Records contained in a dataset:
BEGIN
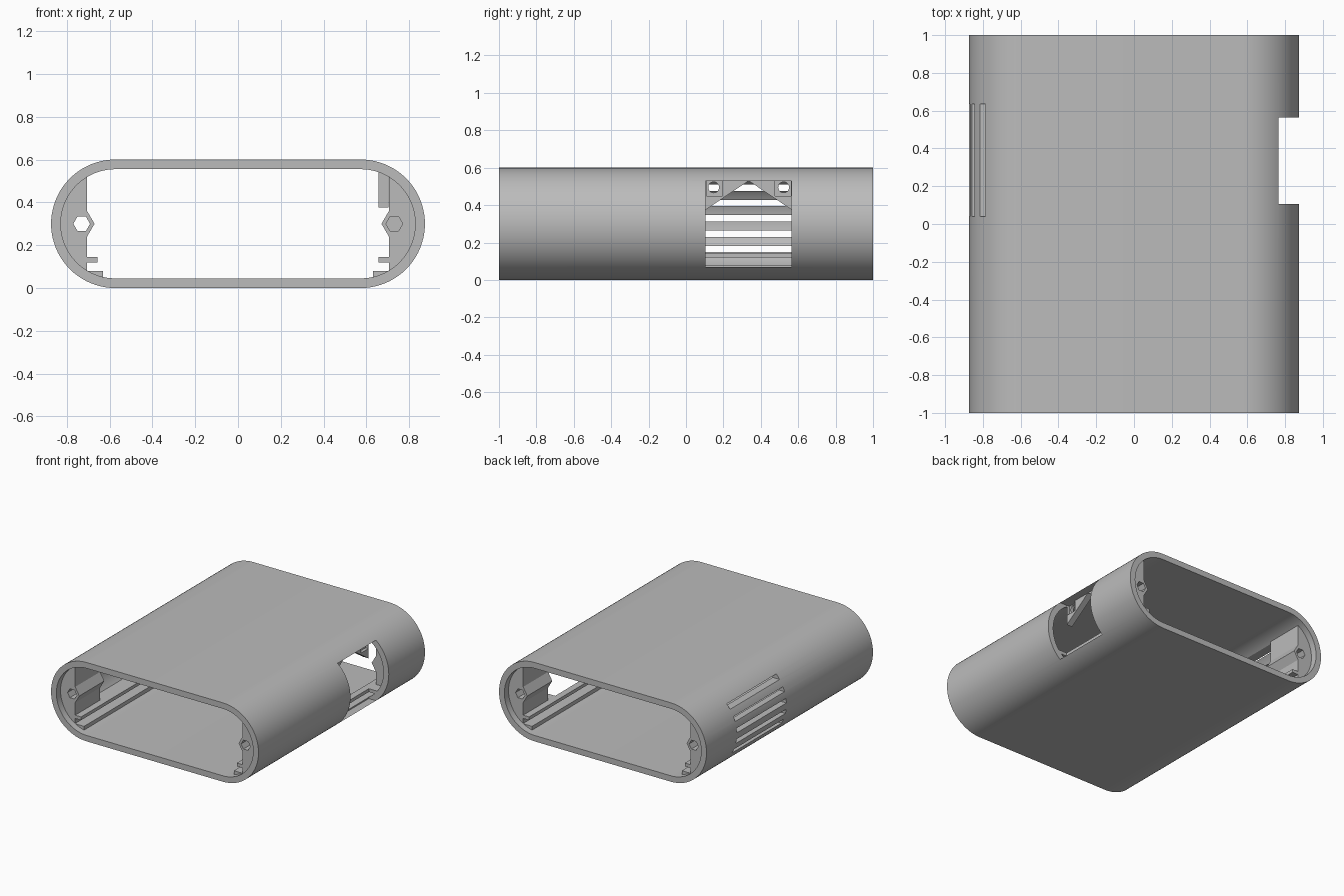
import bpy, bmesh, math

if "Cube" in bpy.data.objects:
    bpy.data.objects.remove(bpy.data.objects["Cube"])

R, CX, CZ = 0.30, 0.573, 0.30      # end radius, end centre x, centre height
RI = 0.255                         # inner radius

grey = bpy.data.materials.new("plain_grey")
grey.diffuse_color = (0.5, 0.5, 0.5, 1)
grey.use_nodes = True
grey.node_tree.nodes["Principled BSDF"].inputs["Base Color"].default_value = grey.diffuse_color


def finish(name, bm):
    bmesh.ops.recalc_face_normals(bm, faces=bm.faces)
    me = bpy.data.meshes.new(name)
    bm.to_mesh(me)
    bm.free()
    me.materials.append(grey)
    ob = bpy.data.objects.new(name, me)
    bpy.context.collection.objects.link(ob)
    return ob


def prism(name, pts, a, b, axis="y"):
    """Extrude a 2D outline (x,z along y, or y,z along x)."""
    bm = bmesh.new()
    place = (lambda p, t: (p[0], t, p[1])) if axis == "y" else (lambda p, t: (t, p[0], p[1]))
    f = bm.faces.new([bm.verts.new(place(p, a)) for p in pts])
    ext = bmesh.ops.extrude_face_region(bm, geom=[f])["geom"]
    d = (0, b - a, 0) if axis == "y" else (b - a, 0, 0)
    bmesh.ops.translate(bm, vec=d, verts=[g for g in ext if isinstance(g, bmesh.types.BMVert)])
    return finish(name, bm)


def box(name, x0, x1, y0, y1, z0, z1):
    return prism(name, [(x0, z0), (x1, z0), (x1, z1), (x0, z1)], y0, y1)


def ngon(cx, cz, r, n):
    return [(cx + r * math.cos(2 * math.pi * i / n), cz + r * math.sin(2 * math.pi * i / n)) for i in range(n)]


def cut(ob, cutters):
    for c in cutters:
        m = ob.modifiers.new("cut", "BOOLEAN")
        m.operation, m.solver, m.object = "DIFFERENCE", "EXACT", c
        bpy.context.view_layer.objects.active = ob
        bpy.ops.object.modifier_apply(modifier=m.name)
    for c in cutters:
        bpy.data.objects.remove(c)


def stadium(r, n=40):
    pts = []
    for s, start in ((1, -math.pi / 2), (-1, math.pi / 2)):
        for i in range(n + 1):
            t = start + math.pi * i / n
            pts.append((s * CX + r * math.cos(t), CZ + r * math.sin(t)))
    return pts


# Outer shell: a tube with a rounded oblong section
bm = bmesh.new()
loops = [[bm.verts.new((x, y, z)) for x, z in stadium(r)]
         for r, y in ((R, -1), (R, 1), (RI, 1), (RI, -1))]
n = len(loops[0])
for k in range(4):
    a, b = loops[k], loops[(k + 1) % 4]
    for i in range(n):
        j = (i + 1) % n
        bm.faces.new((a[i], a[j], b[j], b[i]))
shell = finish("shell", bm)

# Socket window on the right, vent slots on the left
WIN = (0.105, 0.565)
cutters = [box("window_cutter", 0.64, 1, *WIN, 0.07, 0.53)]
for i in range(5):
    z = 0.165 + 0.082 * i
    cutters.append(box("vent_cutter", -1, -0.62, 0.04, 0.635, z - 0.017, z + 0.017))
cut(shell, cutters)

# Screw blocks inside each end, with a hexagonal boss and hole
for s, side in ((1, "right"), (-1, "left")):
    r = RI + 0.015
    t0 = math.acos((0.705 - CX) / r)
    arc = [(CX + r * math.cos(t), CZ + r * math.sin(t))
           for t in [-t0 + 2 * t0 * i / 24 for i in range(25)]]
    outline = [(s * x, z) for x, z in arc + [(0.705, 0.36), (0.67, 0.30), (0.705, 0.24)]]
    for e, end in ((-1, "front"), (1, "back")):
        block = prism(f"screw_block_{side}_{end}", outline, e * 0.95, e * 0.65)
        depth = 0.70 if s > 0 else 0.5
        cut(block, [prism("hex_cutter", ngon(s * 0.73, CZ, 0.039, 6), e * 1.1, e * depth)])

# Board rails along both sides, trimmed at the window
for s, side in ((1, "right"), (-1, "left")):
    for name, xi, xo, z0, z1 in (("upper_rail", 0.655, 0.78, 0.12, 0.145),
                                 ("lower_rail", 0.63, 0.715, 0.04, 0.08)):
        rail = box(f"{name}_{side}", *sorted((s * xi, s * xo)), -0.95, 0.95, z0, z1)
        if s > 0:
            cut(rail, [box("rail_cutter", 0.705, 1, *WIN, 0, 0.5)])

# Triangular mounting ears behind the window, with nut pocket and hole
mid = sum(WIN) / 2
for e, side in ((-1, "front"), (1, "back")):
    outer = mid + e * 0.23
    ear = prism(f"mounting_ear_{side}", [(outer, 0.375), (outer, 0.545), (mid, 0.545), (mid, 0.53)],
                0.655, 0.703, "x")
    ya, yb = sorted((mid + e * 0.14, mid + e * 0.226))
    cut(ear, [box("pocket_cutter", 0.68, 0.75, ya, yb, 0.45, 0.53),
              prism("hole_cutter", ngon(mid + e * 0.187, 0.495, 0.029, 24), 0.6, 0.75, "x")])

# Smooth curves, sharp edges
for ob in bpy.context.scene.objects:
    ob.select_set(True)
bpy.context.view_layer.objects.active = shell
bpy.ops.object.shade_smooth_by_angle(angle=math.radians(30))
END
REQUIRED ACTION: Before printing anything, remove the pictures; then print all the records exactly.

ANSWER TO THE EXERCISE:
import bpy, bmesh, math

if "Cube" in bpy.data.objects:
    bpy.data.objects.remove(bpy.data.objects["Cube"])

R, CX, CZ = 0.30, 0.573, 0.30      # end radius, end centre x, centre height
RI = 0.255                         # inner radius

grey = bpy.data.materials.new("plain_grey")
grey.diffuse_color = (0.5, 0.5, 0.5, 1)
grey.use_nodes = True
grey.node_tree.nodes["Principled BSDF"].inputs["Base Color"].default_value = grey.diffuse_color


def finish(name, bm):
    bmesh.ops.recalc_face_normals(bm, faces=bm.faces)
    me = bpy.data.meshes.new(name)
    bm.to_mesh(me)
    bm.free()
    me.materials.append(grey)
    ob = bpy.data.objects.new(name, me)
    bpy.context.collection.objects.link(ob)
    return ob


def prism(name, pts, a, b, axis="y"):
    """Extrude a 2D outline (x,z along y, or y,z along x)."""
    bm = bmesh.new()
    place = (lambda p, t: (p[0], t, p[1])) if axis == "y" else (lambda p, t: (t, p[0], p[1]))
    f = bm.faces.new([bm.verts.new(place(p, a)) for p in pts])
    ext = bmesh.ops.extrude_face_region(bm, geom=[f])["geom"]
    d = (0, b - a, 0) if axis == "y" else (b - a, 0, 0)
    bmesh.ops.translate(bm, vec=d, verts=[g for g in ext if isinstance(g, bmesh.types.BMVert)])
    return finish(name, bm)


def box(name, x0, x1, y0, y1, z0, z1):
    return prism(name, [(x0, z0), (x1, z0), (x1, z1), (x0, z1)], y0, y1)


def ngon(cx, cz, r, n):
    return [(cx + r * math.cos(2 * math.pi * i / n), cz + r * math.sin(2 * math.pi * i / n)) for i in range(n)]


def cut(ob, cutters):
    for c in cutters:
        m = ob.modifiers.new("cut", "BOOLEAN")
        m.operation, m.solver, m.object = "DIFFERENCE", "EXACT", c
        bpy.context.view_layer.objects.active = ob
        bpy.ops.object.modifier_apply(modifier=m.name)
    for c in cutters:
        bpy.data.objects.remove(c)


def stadium(r, n=40):
    pts = []
    for s, start in ((1, -math.pi / 2), (-1, math.pi / 2)):
        for i in range(n + 1):
            t = start + math.pi * i / n
            pts.append((s * CX + r * math.cos(t), CZ + r * math.sin(t)))
    return pts


# Outer shell: a tube with a rounded oblong section
bm = bmesh.new()
loops = [[bm.verts.new((x, y, z)) for x, z in stadium(r)]
         for r, y in ((R, -1), (R, 1), (RI, 1), (RI, -1))]
n = len(loops[0])
for k in range(4):
    a, b = loops[k], loops[(k + 1) % 4]
    for i in range(n):
        j = (i + 1) % n
        bm.faces.new((a[i], a[j], b[j], b[i]))
shell = finish("shell", bm)

# Socket window on the right, vent slots on the left
WIN = (0.105, 0.565)
cutters = [box("window_cutter", 0.64, 1, *WIN, 0.07, 0.53)]
for i in range(5):
    z = 0.165 + 0.082 * i
    cutters.append(box("vent_cutter", -1, -0.62, 0.04, 0.635, z - 0.017, z + 0.017))
cut(shell, cutters)

# Screw blocks inside each end, with a hexagonal boss and hole
for s, side in ((1, "right"), (-1, "left")):
    r = RI + 0.015
    t0 = math.acos((0.705 - CX) / r)
    arc = [(CX + r * math.cos(t), CZ + r * math.sin(t))
           for t in [-t0 + 2 * t0 * i / 24 for i in range(25)]]
    outline = [(s * x, z) for x, z in arc + [(0.705, 0.36), (0.67, 0.30), (0.705, 0.24)]]
    for e, end in ((-1, "front"), (1, "back")):
        block = prism(f"screw_block_{side}_{end}", outline, e * 0.95, e * 0.65)
        depth = 0.70 if s > 0 else 0.5
        cut(block, [prism("hex_cutter", ngon(s * 0.73, CZ, 0.039, 6), e * 1.1, e * depth)])

# Board rails along both sides, trimmed at the window
for s, side in ((1, "right"), (-1, "left")):
    for name, xi, xo, z0, z1 in (("upper_rail", 0.655, 0.78, 0.12, 0.145),
                                 ("lower_rail", 0.63, 0.715, 0.04, 0.08)):
        rail = box(f"{name}_{side}", *sorted((s * xi, s * xo)), -0.95, 0.95, z0, z1)
        if s > 0:
            cut(rail, [box("rail_cutter", 0.705, 1, *WIN, 0, 0.5)])

# Triangular mounting ears behind the window, with nut pocket and hole
mid = sum(WIN) / 2
for e, side in ((-1, "front"), (1, "back")):
    outer = mid + e * 0.23
    ear = prism(f"mounting_ear_{side}", [(outer, 0.375), (outer, 0.545), (mid, 0.545), (mid, 0.53)],
                0.655, 0.703, "x")
    ya, yb = sorted((mid + e * 0.14, mid + e * 0.226))
    cut(ear, [box("pocket_cutter", 0.68, 0.75, ya, yb, 0.45, 0.53),
              prism("hole_cutter", ngon(mid + e * 0.187, 0.495, 0.029, 24), 0.6, 0.75, "x")])

# Smooth curves, sharp edges
for ob in bpy.context.scene.objects:
    ob.select_set(True)
bpy.context.view_layer.objects.active = shell
bpy.ops.object.shade_smooth_by_angle(angle=math.radians(30))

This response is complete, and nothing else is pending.